I heard this question the other day and it stuck in my mind. “Art, you have been writing poetry since you were thirteen years old. What good has it done?”
I’ve given that a lot of thought lately. My brother-in-law Jack Monahan was a builder. He could drive anywhere in the Detroit area and show me a building or a hospital or a special home and point to it and say, “I was in on building that building.” Even a plumber could show me the buildings he’d plumbed. A roadbuilder could take me for a ride on the highway he’d helped create. A high school teacher could show me year books of the students she’d taught.
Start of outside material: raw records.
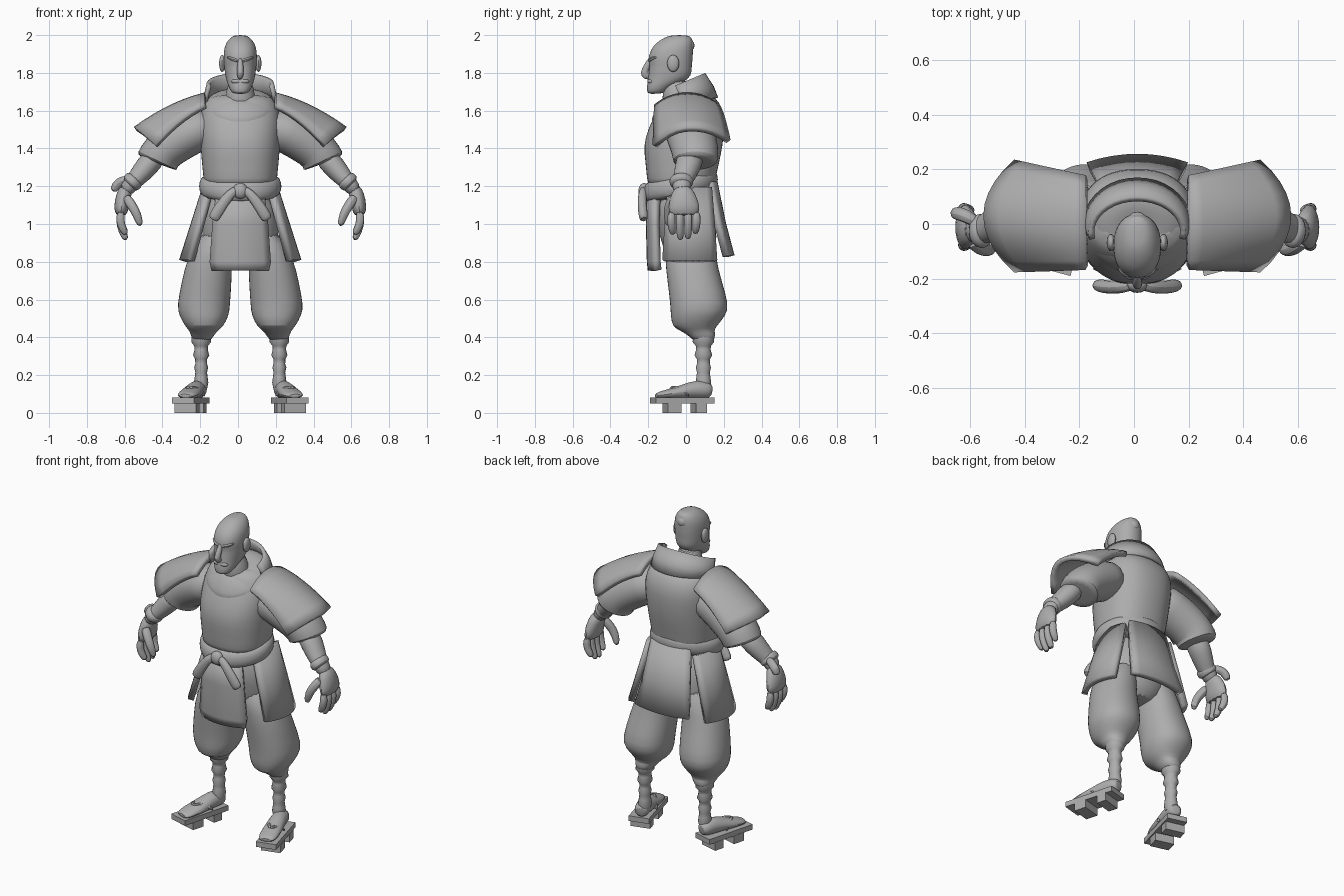
import bpy, bmesh, math
from mathutils import Vector

CX = 0.012  # the body's symmetry plane
grey = bpy.data.materials.new("plain_grey")
grey.diffuse_color = (0.42, 0.42, 0.42, 1)


def finish(name, bm, mirror=False, sub=1, thick=0, angle=40):
    bmesh.ops.recalc_face_normals(bm, faces=bm.faces)
    me = bpy.data.meshes.new(name)
    bm.to_mesh(me)
    bm.free()
    ob = bpy.data.objects.new(name, me)
    bpy.context.collection.objects.link(ob)
    me.materials.append(grey)
    ob.location.x = CX
    bpy.ops.object.select_all(action='DESELECT')
    bpy.context.view_layer.objects.active = ob
    ob.select_set(True)
    bpy.ops.object.shade_smooth_by_angle(angle=math.radians(angle))
    if thick:
        m = ob.modifiers.new("thickness", 'SOLIDIFY')
        m.thickness = thick
        m.offset = 0
    if sub:
        ob.modifiers.new("smooth", 'SUBSURF').levels = sub
        ob.modifiers["smooth"].render_levels = sub
    if mirror:
        ob.modifiers.new("mirror", 'MIRROR')
    return ob


def skin(rings, caps=True, closed=True):
    bm = bmesh.new()
    vs = [[bm.verts.new(p) for p in r] for r in rings]
    n = len(vs[0])
    for a, b in zip(vs, vs[1:]):
        for i in range(n if closed else n - 1):
            j = (i + 1) % n
            bm.faces.new((a[i], a[j], b[j], b[i]))
    if caps and closed:
        bm.faces.new(vs[0])
        bm.faces.new(vs[-1])
    return bm


def loft(name, secs, n=20, e=2.0, arc=None, **kw):
    """Level rings: (z, cx, cy, rx, ry, optional tilt); arc limits the sweep in degrees."""
    rings = []
    for s in secs:
        z, cx, cy, rx, ry = s[:5]
        tilt = s[5] if len(s) > 5 else 0
        ring = []
        for i in range(n):
            a = 2 * math.pi * i / n
            if arc:
                a = math.radians(arc[0] + (arc[1] - arc[0]) * i / (n - 1))
            c, d = math.cos(a), math.sin(a)
            x = math.copysign(abs(c) ** (2 / e), c) * rx
            y = math.copysign(abs(d) ** (2 / e), d) * ry
            ring.append((cx + x, cy + y, z + tilt * y))
        rings.append(ring)
    return finish(name, skin(rings, closed=not arc), **kw)


def tube(name, pts, n=12, **kw):
    """Rings square to a path: (x, y, z, in-plane radius, side radius)."""
    P = [Vector(p[:3]) for p in pts]
    rings = []
    for i, p in enumerate(pts):
        t = (P[min(i + 1, len(P) - 1)] - P[max(i - 1, 0)]).normalized()
        ref = Vector((1, 0, 0)) if abs(t.y) > 0.8 else Vector((0, 1, 0))
        side = (ref - t * ref.dot(t)).normalized()
        up = t.cross(side)
        rings.append([P[i] + up * p[3] * math.cos(2 * math.pi * k / n)
                      + side * p[4] * math.sin(2 * math.pi * k / n) for k in range(n)])
    return finish(name, skin(rings), **kw)


def ball(name, loc, size, mirror=False):
    bm = bmesh.new()
    bmesh.ops.create_uvsphere(bm, u_segments=16, v_segments=10, radius=1)
    for v in bm.verts:
        v.co = Vector(loc) + Vector([a * b for a, b in zip(v.co, size)])
    return finish(name, bm, mirror, sub=0)


def panel(name, phi, rows, shift=0, mirror=False):
    """Curved hanging cloth facing phi: rows of (z, distance, half width, bulge)."""
    out = Vector((math.cos(phi), math.sin(phi), 0))
    tan = Vector((-out.y, out.x, 0))
    rings = []
    for z, d, w, b in rows:
        rings.append([out * (d - b * t * t) + tan * (w * t + shift) + Vector((0, 0, z))
                      for t in [k / 4 for k in range(-4, 5)]])
    return finish(name, skin(rings, closed=False), mirror, sub=0, thick=0.035)


def slab(name, loc, size, turn):
    bm = bmesh.new()
    bmesh.ops.create_cube(bm, size=1)
    for v in bm.verts:
        p = Vector([a * b for a, b in zip(v.co, size)])
        c, s = math.cos(turn), math.sin(turn)
        v.co = Vector((c * p.x - s * p.y, s * p.x + c * p.y, p.z)) + Vector(loc)
    return finish(name, bm, True, sub=0)


# Head
loft("head", [(1.69, 0, -.165, .035, .035), (1.70, 0, -.155, .05, .052), (1.73, 0, -.14, .064, .068),
              (1.765, 0, -.09, .076, .112), (1.81, 0, -.083, .084, .115), (1.845, 0, -.08, .087, .112),
              (1.87, 0, -.083, .089, .12), (1.92, 0, -.076, .089, .114), (1.96, 0, -.06, .076, .1),
              (1.99, 0, -.04, .05, .07), (2.0, 0, -.035, .025, .04)], e=2.2)
tube("nose", [(0, -.18, 1.88, .01, .018), (0, -.205, 1.84, .018, .016), (0, -.224, 1.80, .018, .024),
              (0, -.21, 1.78, .018, .024), (0, -.185, 1.77, .01, .015)])
tube("brow", [(.0, -.19, 1.862, .012, .014), (.035, -.182, 1.87, .013, .02), (.07, -.15, 1.885, .008, .018)],
     n=8, mirror=True)
ball("moustache", (.018, -.185, 1.755), (.03, .02, .014), True)
ball("chin", (0, -.175, 1.712), (.04, .028, .024))
ball("ear", (.096, -.068, 1.85), (.016, .032, .045), True)
ball("hair_knot", (0, .003, 1.945), (.04, .042, .038))
loft("neck", [(1.58, 0, -.03, .095, .09), (1.66, 0, -.045, .08, .08), (1.78, 0, -.055, .066, .072)])

# Breastplate, neck yoke and standing back collar
loft("torso", [(1.18, 0, -.025, .195, .18), (1.24, 0, -.025, .195, .182), (1.32, 0, -.02, .205, .196),
               (1.42, 0, -.015, .212, .212), (1.5, 0, 0, .217, .203), (1.58, 0, .02, .215, .185),
               (1.65, 0, .025, .195, .15), (1.69, 0, .02, .15, .115)], n=24, e=2.3)
loft("yoke", [(1.6, 0, -.02, .17, .15, .5), (1.62, 0, -.02, .19, .166, .5), (1.64, 0, -.022, .188, .16, .48),
              (1.67, 0, -.03, .15, .125, .42), (1.685, 0, -.035, .1, .09, .36), (1.68, 0, -.04, .07, .06, .3)],
     n=24)
loft("collar", [(1.65, 0, 0, .188, .16, .1), (1.69, 0, -.005, .18, .142, .25),
                (1.742, 0, -.03, .168, .122, .42)], n=21, arc=(-12, 192), thick=.022, sub=0)

# Shoulder plates draped over the arms
rows = []
for i in range(8):
    u = i / 7
    row = []
    for k in range(-5, 6):
        v = k / 5
        drop = .06 + (.03 if v < 0 else .005) * u
        row.append((.185 + u * (.37 - .11 * v * v),
                    .005 + .025 * u + (.165 + .03 * u) * v,
                    1.682 - .09 * u - .09 * u * u - drop * abs(v) ** 2.2))
    rows.append(row)
finish("shoulder_plate", skin(rows, closed=False), True, sub=0, thick=.03)

# Arms: wide sleeve opening downwards, forearm, wrist wrap and hand
tube("sleeve", [(.14, .01, 1.53, .11, .13), (.26, .02, 1.485, .118, .135), (.36, .04, 1.425, .118, .13),
                (.42, .05, 1.375, .112, .125), (.44, .05, 1.33, .12, .122), (.443, .05, 1.322, .1, .1)],
     n=16, mirror=True)
tube("forearm", [(.43, .03, 1.38, .065, .08), (.5, .01, 1.3, .064, .07), (.55, -.015, 1.24, .05, .058),
                 (.585, -.025, 1.205, .042, .05), (.61, -.02, 1.17, .042, .05)], mirror=True)
tube("wrist_band", [(.55, -.025, 1.245, .045, .055), (.562, -.025, 1.232, .056, .066),
                    (.58, -.025, 1.215, .056, .066), (.59, -.025, 1.205, .042, .05)], mirror=True)
tube("palm", [(.6, -.02, 1.2, .035, .045), (.618, -.015, 1.15, .042, .07), (.63, -.01, 1.09, .042, .088),
              (.632, -.01, 1.04, .03, .085)], mirror=True)
for i, drop in enumerate((.03, 0, .005, .035)):
    y = -.075 + .043 * i
    tube("finger", [(.63, y, 1.07, .022, .022), (.638, y * 1.05, 1.02, .025, .024),
                    (.625, y, .96 + drop * .6, .023, .022), (.602, y * .9, .912 + drop, .017, .017)],
         n=8, mirror=True)
tube("thumb", [(.61, -.06, 1.15, .03, .03), (.575, -.09, 1.1, .028, .028), (.545, -.098, 1.05, .026, .026),
               (.528, -.09, .985, .018, .018)], n=8, mirror=True)
tube("wrist_knot", [(-.58, .0, 1.235, .022, .022), (-.625, .03, 1.232, .028, .028),
                    (-.66, .04, 1.205, .028, .028), (-.672, .04, 1.17, .02, .02)], n=8)

# Belt with tied ends
loft("belt", [(1.14, 0, -.028, .185, .175, .18), (1.16, 0, -.028, .213, .192, .18),
              (1.2, 0, -.028, .224, .202, .18), (1.24, 0, -.028, .213, .192, .18),
              (1.262, 0, -.028, .185, .175, .18)], n=24)
ball("belt_knot", (0, -.222, 1.175), (.04, .03, .042))
tube("belt_tail", [(.01, -.222, 1.19, .022, .02), (.055, -.232, 1.16, .028, .025), (.105, -.232, 1.09, .034, .027),
                   (.138, -.225, 1.035, .034, .027), (.146, -.223, 1.022, .026, .02)], n=8, mirror=True)

# Hanging skirt panels
panel("front_apron", -math.pi / 2, [(1.17, .19, .12, .04), (1.0, .195, .14, .04), (.8, .19, .155, .04),
                                    (.755, .185, .145, .04)])
panel("back_panel", math.pi / 2, [(1.22, .15, .13, .03), (1.0, .195, .155, .03), (.83, .24, .18, .03)])
panel("side_panel", 0, [(1.19, .185, .11, .03), (1.0, .245, .125, .04), (.805, .307, .137, .05)],
      shift=.02, mirror=True)

# Baggy trousers
loft("hips", [(1.2, 0, -.03, .18, .165), (1.0, 0, .005, .207, .157), (.86, 0, .02, .207, .147),
              (.77, 0, .03, .1, .09)])
loft("trouser_leg", [(.98, .11, .02, .09, .13), (.82, .163, .022, .12, .136), (.7, .177, .045, .133, .145),
                     (.57, .195, .073, .142, .157), (.515, .192, .065, .134, .148), (.455, .19, .043, .1, .116),
                     (.435, .195, .06, .075, .09), (.41, .2, .085, .062, .073), (.375, .205, .095, .042, .05)],
     e=2.2, mirror=True)

# Wrapped shins and feet
loft("shin", [(z, .207, .092, r, r * 1.12) for z, r in
              ((.41, .05), (.375, .052), (.355, .037), (.335, .035), (.305, .043), (.285, .032), (.26, .031),
               (.24, .037), (.215, .031), (.19, .034), (.16, .038), (.12, .03))], n=14, sub=0, mirror=True, angle=60)
TURN = math.radians(15)


def along(s, x0=.222, y0=.095):
    return x0 + s * math.sin(TURN), y0 - s * math.cos(TURN)


tube("foot", [(*along(s), z, h, w) for s, z, h, w in
              ((-.045, .115, .03, .03), (-.02, .12, .046, .046), (.04, .125, .052, .048), (.11, .112, .04, .055),
               (.19, .1, .028, .06), (.25, .092, .019, .052), (.265, .09, .01, .035))], mirror=True)
for s in (-1, 1):
    tube("sandal_strap", [(*along(.09 if s < 0 else .08, .222 + s * .06), .085, .012, .012),
                          (*along(.13, .222 + s * .035), .135, .012, .012),
                          (*along(.19), .133, .012, .012)], n=8, mirror=True)

# Wooden sandals with two teeth
slab("sandal_deck", (.262, -.02, .065), (.122, .32, .032), TURN)
slab("front_tooth", (*along(.175, .236), .026), (.117, .075, .052), TURN)
slab("back_tooth", (*along(.028, .236), .026), (.117, .06, .052), TURN)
But a poem?
I’ve distributed many thousands of my poems at my presentations but I wonder how many have made it past the first waste basket they encountered.
I’ve closed most of my speeches with my poems and most folks have applauded and some even stood on their feet.
Others have read my poems to their listeners on radio and TV, sometimes to audience of several million but what good did that do? I haven’t a clue.
A few of my poems have been published in the books of others. Some magazines have published my poems. But what good has all of the above done?
It is difficult to explain why things are written but I must admit that I had no choice but to write those many books and poems and newsletters and endless ideas that have passed through my mind onto paper. I’m a writer. That is what I do. I’m a speaker. I’ve been giving speeches since the late 1960’s. Thousands.
I have no choice in this matter of capturing thoughts on paper and sharing them. That’s who I am and how I function. And here is a little secret. I write because I must. The real joy to this writing thing is in the actual doing. Anything that happens after the writing is either the price or the joy or pure gravy.
Here’s a little poem I wrote recently following a group poetry recitation.
Poetry Reading Art Fettig
One lady told me she was ninety-five
Another one looks just barely alive
There’s one who wears a perpetual smile
And a man who suffers from liver bile.
They’re a peppy group and we’re happy to be there
Otherwise we haven’t been invited anywhere
Everyone adores our work and how!
But they’re just too busy for it right now
The poet’s life is just not easy
Right now my stomach is a little queasy
I Just might put my career on the shelf
Stay home and read my poems to myself.